* Chimpanzees are great apes, as are gorillas, orangutans, bonobos and humans.  Great apes do not have tails and monkeys do.

* It is estimated that 50 years ago, there were about 1 million chimpanzees living in Africa. Now, chimpanzees are considered endangered with as few as 150,000 left in the wild.

* By the age of 3, chimpanzees are as strong as an adult human but only weigh about 30-40 pounds.

* Like humans, it has been shown that chimpanzees experience emotions like joy, anger, grief, sorrow, pleasure, boredom and depression. They also comfort and reassure one another by kissing and embracing.

* Chimpanzees can live to be more than 50 years old.

* Some chimpanzees have learned to communicate using American Sign Language, symbols and computer graphics.

* Chimpanzees use tools. In the wild, they pound nuts with sticks, and use stones like hammers, probe for honey and insects with twigs and grass stalks, pry open ant nests with small branches and get water from hollow trees by using wads of crumpled leaves like a sponge.

* Chimpanzees will nurse on their mother for five years and do not become adults until they are 13 years old.

* Chimpanzees can recognize a chimpanzee they know just by looking at a photo of that chimpanzee’s rear end.

* There are more than 1,000 chimpanzees in laboratories today. About 600 other chimpanzees have been retired to sanctuaries.

For more information about the wonderful sanctuaries in the U.S. which are caring for chimpanzees, visit: Volunteer at a Chimpanzee Sanctuary

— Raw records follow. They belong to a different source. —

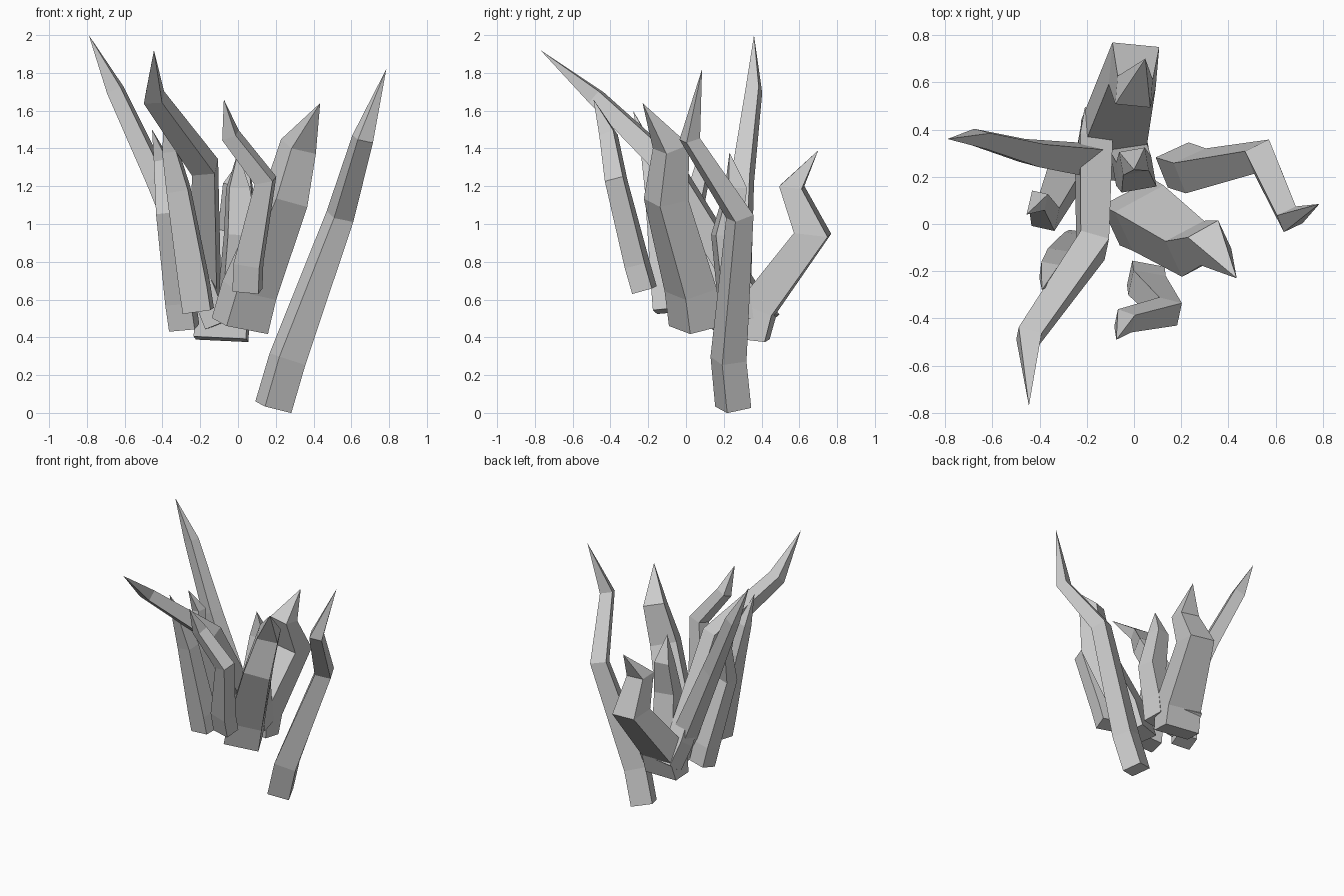
import bpy, math
from mathutils import Vector


def shard(name, roll, rings, tip):
    """Four-sided bent spike. rings: (x, y, z, width, depth); roll: heading of the width axis."""
    pts = [Vector(r[:3]) for r in rings] + [Vector(tip)]
    heading = Vector((math.cos(math.radians(roll)), math.sin(math.radians(roll)), 0))
    verts, faces = [], []
    for i, (x, y, z, w, d) in enumerate(rings):
        t = (pts[i + 1] - pts[i]).normalized()
        if i:
            t = (t + (pts[i] - pts[i - 1]).normalized()).normalized()
        u = (heading - t * heading.dot(t)).normalized()
        v = t.cross(u)
        for a, b in ((-1, -1), (1, -1), (1, 1), (-1, 1)):
            verts.append(pts[i] + u * (a * w / 2) + v * (b * d / 2))
    n = len(rings)
    verts.append(pts[-1])
    faces.append((3, 2, 1, 0))
    for i in range(n - 1):
        for k in range(4):
            j = (k + 1) % 4
            faces.append((i * 4 + k, i * 4 + j, i * 4 + 4 + j, i * 4 + 4 + k))
    for k in range(4):
        faces.append((n * 4 - 4 + k, n * 4 - 4 + (k + 1) % 4, n * 4))
    mesh = bpy.data.meshes.new(name)
    mesh.from_pydata(verts, [], faces)
    mesh.update()
    bpy.context.collection.objects.link(bpy.data.objects.new(name, mesh))


# Long shard on the right that reaches the ground
shard("right_shard", 22, [
    (.187, .25, .03, .157, .14), (.262, .225, .285, .157, .14),
    (.54, .285, 1.04, .115, .11), (.66, .02, 1.45, .09, .08)], (.785, .085, 1.82))

# Tall shard sweeping left
shard("left_shard", 75, [
    (-.10, .26, .47, .13, .13), (-.17, .265, .65, .13, .13),
    (-.43, .30, 1.24, .10, .10), (-.65, .36, 1.71, .07, .08)], (-.79, .36, 2.0))

# Wide shard bending out at the back
shard("back_shard", -5, [
    (-.09, .36, .39, .28, .14), (-.08, .38, .56, .27, .19),
    (0, .67, .95, .20, .18), (0, .56, 1.2, .15, .12)], (.048, .70, 1.39))

# Long shard leaning far forward
shard("front_shard", -12, [
    (-.15, .43, .48, .14, .13), (-.17, .32, .63, .14, .13),
    (-.175, -.09, 1.30, .125, .12), (-.445, -.475, 1.67, .10, .08)], (-.445, -.77, 1.92))

# Pair of slim shards on the left
shard("left_rear_slim_shard", -12, [
    (-.285, .21, .45, .14, .12), (-.305, .18, .59, .14, .12),
    (-.375, .03, 1.06, .10, .10), (-.405, .10, 1.34, .07, .07)], (-.455, .04, 1.5))
shard("left_front_slim_shard", -8, [
    (-.21, -.10, .54, .15, .13), (-.23, -.11, .67, .15, .13),
    (-.315, -.16, 1.18, .115, .10), (-.36, -.20, 1.39, .075, .07)], (-.39, -.28, 1.6))

# Crooked slim shard at the front
shard("front_slim_shard", -12, [
    (.05, -.22, .65, .14, .11), (.055, -.26, .79, .14, .11),
    (.145, -.37, 1.23, .10, .10), (-.04, -.41, 1.47, .08, .08)], (-.075, -.49, 1.66))

# Thick central shard leaning right
shard("centre_thick_shard", 25, [
    (.01, .05, .46, .25, .19), (.06, .025, .65, .24, .19),
    (.25, -.105, 1.13, .19, .17), (.32, -.08, 1.41, .15, .14)], (.435, -.23, 1.64))

# Short shard in the middle of the cluster
shard("centre_short_shard", 10, [
    (-.01, .27, .49, .16, .15), (-.01, .25, .65, .16, .15),
    (.01, .21, .94, .15, .13), (0, .265, 1.19, .11, .10)], (0, .23, 1.38))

Have FUN creating for the Chimps Deserve Better Art Contest!